I read this as part of my planned effort over the next year to thin out my library by reading some of the books I’ve been schlepping from apartment to apartment with the idea that I’ll read them someday. Someday is now! This plan worked here because this book is going straight in the recycling after this review, freeing up shelf space to buy more books.
Nightwings is a combination of three novellas, one of which won the Hugo in 1969. I didn’t notice that it was a mashing together of three novellas, so that was pretty seamless. I churned right through this in two days and Silverberg was/is seem as a stand-out in the field for a reason. There are some interesting ideas here and he knows how to write a compelling near-future world. This reads like fantasy-influenced sci-fi, which I like, and it has a dream logic edge to it. He is a strong writer and this is an easy read with a clear narrative arc.
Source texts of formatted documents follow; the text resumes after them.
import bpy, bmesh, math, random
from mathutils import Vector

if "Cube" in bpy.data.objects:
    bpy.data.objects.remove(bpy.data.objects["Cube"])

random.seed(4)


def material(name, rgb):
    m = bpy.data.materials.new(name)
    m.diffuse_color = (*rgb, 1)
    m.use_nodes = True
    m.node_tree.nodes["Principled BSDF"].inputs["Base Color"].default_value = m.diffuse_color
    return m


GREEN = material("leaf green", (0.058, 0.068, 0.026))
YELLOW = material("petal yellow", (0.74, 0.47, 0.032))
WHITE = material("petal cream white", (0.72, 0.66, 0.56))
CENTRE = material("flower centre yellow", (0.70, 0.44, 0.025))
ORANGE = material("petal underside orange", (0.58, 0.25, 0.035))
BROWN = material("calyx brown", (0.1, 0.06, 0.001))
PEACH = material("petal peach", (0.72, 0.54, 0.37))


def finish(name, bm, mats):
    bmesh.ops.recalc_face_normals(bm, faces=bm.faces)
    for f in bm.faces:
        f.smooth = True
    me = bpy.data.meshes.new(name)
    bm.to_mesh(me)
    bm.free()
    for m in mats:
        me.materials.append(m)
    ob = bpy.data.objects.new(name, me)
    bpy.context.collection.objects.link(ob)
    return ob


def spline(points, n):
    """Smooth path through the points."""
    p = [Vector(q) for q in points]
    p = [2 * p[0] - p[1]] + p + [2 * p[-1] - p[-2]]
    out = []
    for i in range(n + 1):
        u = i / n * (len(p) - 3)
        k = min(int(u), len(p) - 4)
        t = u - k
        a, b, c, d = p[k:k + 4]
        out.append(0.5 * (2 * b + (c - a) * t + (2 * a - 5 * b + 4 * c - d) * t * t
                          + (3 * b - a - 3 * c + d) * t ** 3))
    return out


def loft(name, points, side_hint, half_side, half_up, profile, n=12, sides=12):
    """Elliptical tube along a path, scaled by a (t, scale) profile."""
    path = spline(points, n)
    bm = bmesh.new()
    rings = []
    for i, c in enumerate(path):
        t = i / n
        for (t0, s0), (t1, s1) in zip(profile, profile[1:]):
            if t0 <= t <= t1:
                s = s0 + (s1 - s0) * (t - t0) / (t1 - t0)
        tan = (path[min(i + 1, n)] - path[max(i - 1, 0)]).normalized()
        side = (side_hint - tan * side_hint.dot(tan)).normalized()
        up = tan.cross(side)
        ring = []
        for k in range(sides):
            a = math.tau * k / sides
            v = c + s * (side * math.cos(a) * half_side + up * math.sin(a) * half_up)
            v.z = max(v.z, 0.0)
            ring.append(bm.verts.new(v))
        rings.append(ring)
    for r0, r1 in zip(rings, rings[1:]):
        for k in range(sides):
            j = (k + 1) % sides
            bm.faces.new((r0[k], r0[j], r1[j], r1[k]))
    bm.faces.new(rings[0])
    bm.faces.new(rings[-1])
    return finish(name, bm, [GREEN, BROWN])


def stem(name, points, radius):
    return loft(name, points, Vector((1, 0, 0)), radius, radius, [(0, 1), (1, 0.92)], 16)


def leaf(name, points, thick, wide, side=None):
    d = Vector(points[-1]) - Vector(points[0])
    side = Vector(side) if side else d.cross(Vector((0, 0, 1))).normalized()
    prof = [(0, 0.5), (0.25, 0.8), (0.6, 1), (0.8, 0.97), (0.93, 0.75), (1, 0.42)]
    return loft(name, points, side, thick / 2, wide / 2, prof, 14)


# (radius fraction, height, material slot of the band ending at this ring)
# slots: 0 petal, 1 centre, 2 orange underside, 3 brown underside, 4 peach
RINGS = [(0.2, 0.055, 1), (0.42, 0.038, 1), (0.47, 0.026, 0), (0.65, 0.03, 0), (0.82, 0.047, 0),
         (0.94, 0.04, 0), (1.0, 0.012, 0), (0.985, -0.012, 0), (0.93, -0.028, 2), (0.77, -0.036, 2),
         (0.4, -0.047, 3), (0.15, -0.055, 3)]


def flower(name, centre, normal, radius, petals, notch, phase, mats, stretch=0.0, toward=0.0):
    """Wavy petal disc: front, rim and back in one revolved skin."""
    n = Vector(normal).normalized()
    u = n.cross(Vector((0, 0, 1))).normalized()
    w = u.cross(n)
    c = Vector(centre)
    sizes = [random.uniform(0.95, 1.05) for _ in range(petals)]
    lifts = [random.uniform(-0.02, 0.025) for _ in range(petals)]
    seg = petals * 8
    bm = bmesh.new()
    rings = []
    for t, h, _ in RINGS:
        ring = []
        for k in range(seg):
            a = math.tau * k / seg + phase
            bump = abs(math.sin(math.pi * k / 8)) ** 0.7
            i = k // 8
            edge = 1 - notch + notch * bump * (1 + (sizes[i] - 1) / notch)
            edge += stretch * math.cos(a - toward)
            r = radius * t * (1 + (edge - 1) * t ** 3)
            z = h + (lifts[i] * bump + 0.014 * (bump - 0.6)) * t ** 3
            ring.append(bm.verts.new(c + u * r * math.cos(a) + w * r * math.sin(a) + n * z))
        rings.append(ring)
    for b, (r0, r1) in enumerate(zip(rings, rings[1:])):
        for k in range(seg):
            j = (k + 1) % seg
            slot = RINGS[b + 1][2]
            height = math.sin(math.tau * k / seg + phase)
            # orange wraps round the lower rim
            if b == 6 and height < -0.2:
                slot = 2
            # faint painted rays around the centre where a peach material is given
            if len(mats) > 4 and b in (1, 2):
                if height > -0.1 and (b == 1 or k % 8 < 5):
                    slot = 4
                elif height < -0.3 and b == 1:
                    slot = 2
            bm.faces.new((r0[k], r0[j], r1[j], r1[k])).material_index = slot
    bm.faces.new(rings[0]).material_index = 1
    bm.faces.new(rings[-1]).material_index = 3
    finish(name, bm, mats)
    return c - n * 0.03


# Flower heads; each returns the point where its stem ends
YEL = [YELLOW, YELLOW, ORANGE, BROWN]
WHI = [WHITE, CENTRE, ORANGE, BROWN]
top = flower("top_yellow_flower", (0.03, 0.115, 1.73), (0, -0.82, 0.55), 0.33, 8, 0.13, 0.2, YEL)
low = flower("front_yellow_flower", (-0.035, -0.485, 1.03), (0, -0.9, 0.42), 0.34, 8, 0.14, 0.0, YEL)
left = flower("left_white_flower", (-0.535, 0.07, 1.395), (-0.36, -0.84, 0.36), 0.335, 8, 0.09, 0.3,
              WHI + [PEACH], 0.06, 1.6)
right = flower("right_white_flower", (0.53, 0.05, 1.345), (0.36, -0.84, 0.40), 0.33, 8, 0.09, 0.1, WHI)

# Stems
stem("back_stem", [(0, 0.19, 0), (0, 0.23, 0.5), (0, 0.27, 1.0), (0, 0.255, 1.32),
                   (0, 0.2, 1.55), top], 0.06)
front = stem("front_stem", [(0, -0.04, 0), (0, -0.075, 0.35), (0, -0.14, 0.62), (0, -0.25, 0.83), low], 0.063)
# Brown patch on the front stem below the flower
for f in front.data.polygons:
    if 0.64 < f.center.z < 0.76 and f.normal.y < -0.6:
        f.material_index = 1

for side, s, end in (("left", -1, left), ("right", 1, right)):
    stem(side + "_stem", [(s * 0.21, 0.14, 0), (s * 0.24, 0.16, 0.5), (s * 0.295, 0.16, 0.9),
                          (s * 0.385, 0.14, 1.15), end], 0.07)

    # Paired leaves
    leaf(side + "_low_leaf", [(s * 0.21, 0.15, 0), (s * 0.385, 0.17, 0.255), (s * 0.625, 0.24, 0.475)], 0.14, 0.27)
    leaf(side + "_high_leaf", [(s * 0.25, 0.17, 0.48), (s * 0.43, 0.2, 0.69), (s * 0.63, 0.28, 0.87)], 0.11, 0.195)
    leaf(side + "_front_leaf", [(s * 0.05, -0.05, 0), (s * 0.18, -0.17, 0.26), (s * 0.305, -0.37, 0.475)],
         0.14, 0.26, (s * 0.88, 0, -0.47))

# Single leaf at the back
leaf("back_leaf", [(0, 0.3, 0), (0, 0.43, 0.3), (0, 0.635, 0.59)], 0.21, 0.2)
On the negative side, I was braced for weird descriptions of women and he delivered within the first few pages. There are two female characters here and he neatly fits them into the saintly one vs the bad one. I really did not like the way he kept describing the love interest’s body like she was pre-pubescent (“her small girl-child’s breasts,” “her breasts were mere bumps”), even though the main character and two other men have sex with her. It made me feel complicit and took me straight out the novel. Also, the evil woman at one point gets turned into a small child and then he describes her naked body too. It just felt like he was determined to describe as many naked child-like women and children as he could get away with. There is tons of better science fiction out there now with characters I can relate to, and this is not a re-read or a keeper. I honestly don’t know if I’d recommend it. If you’re reading through all the Hugo winners and are ready for period-typical weird relationships with women and the book’s desire to suggest underage sex by making the character look like a child, then fine, but there are better books to read. I personally give it three stars because overall it is well-written, the aforementioned interesting ideas, and I’m glad I now understand another piece of the history of SF/F, but I hesitate to do so.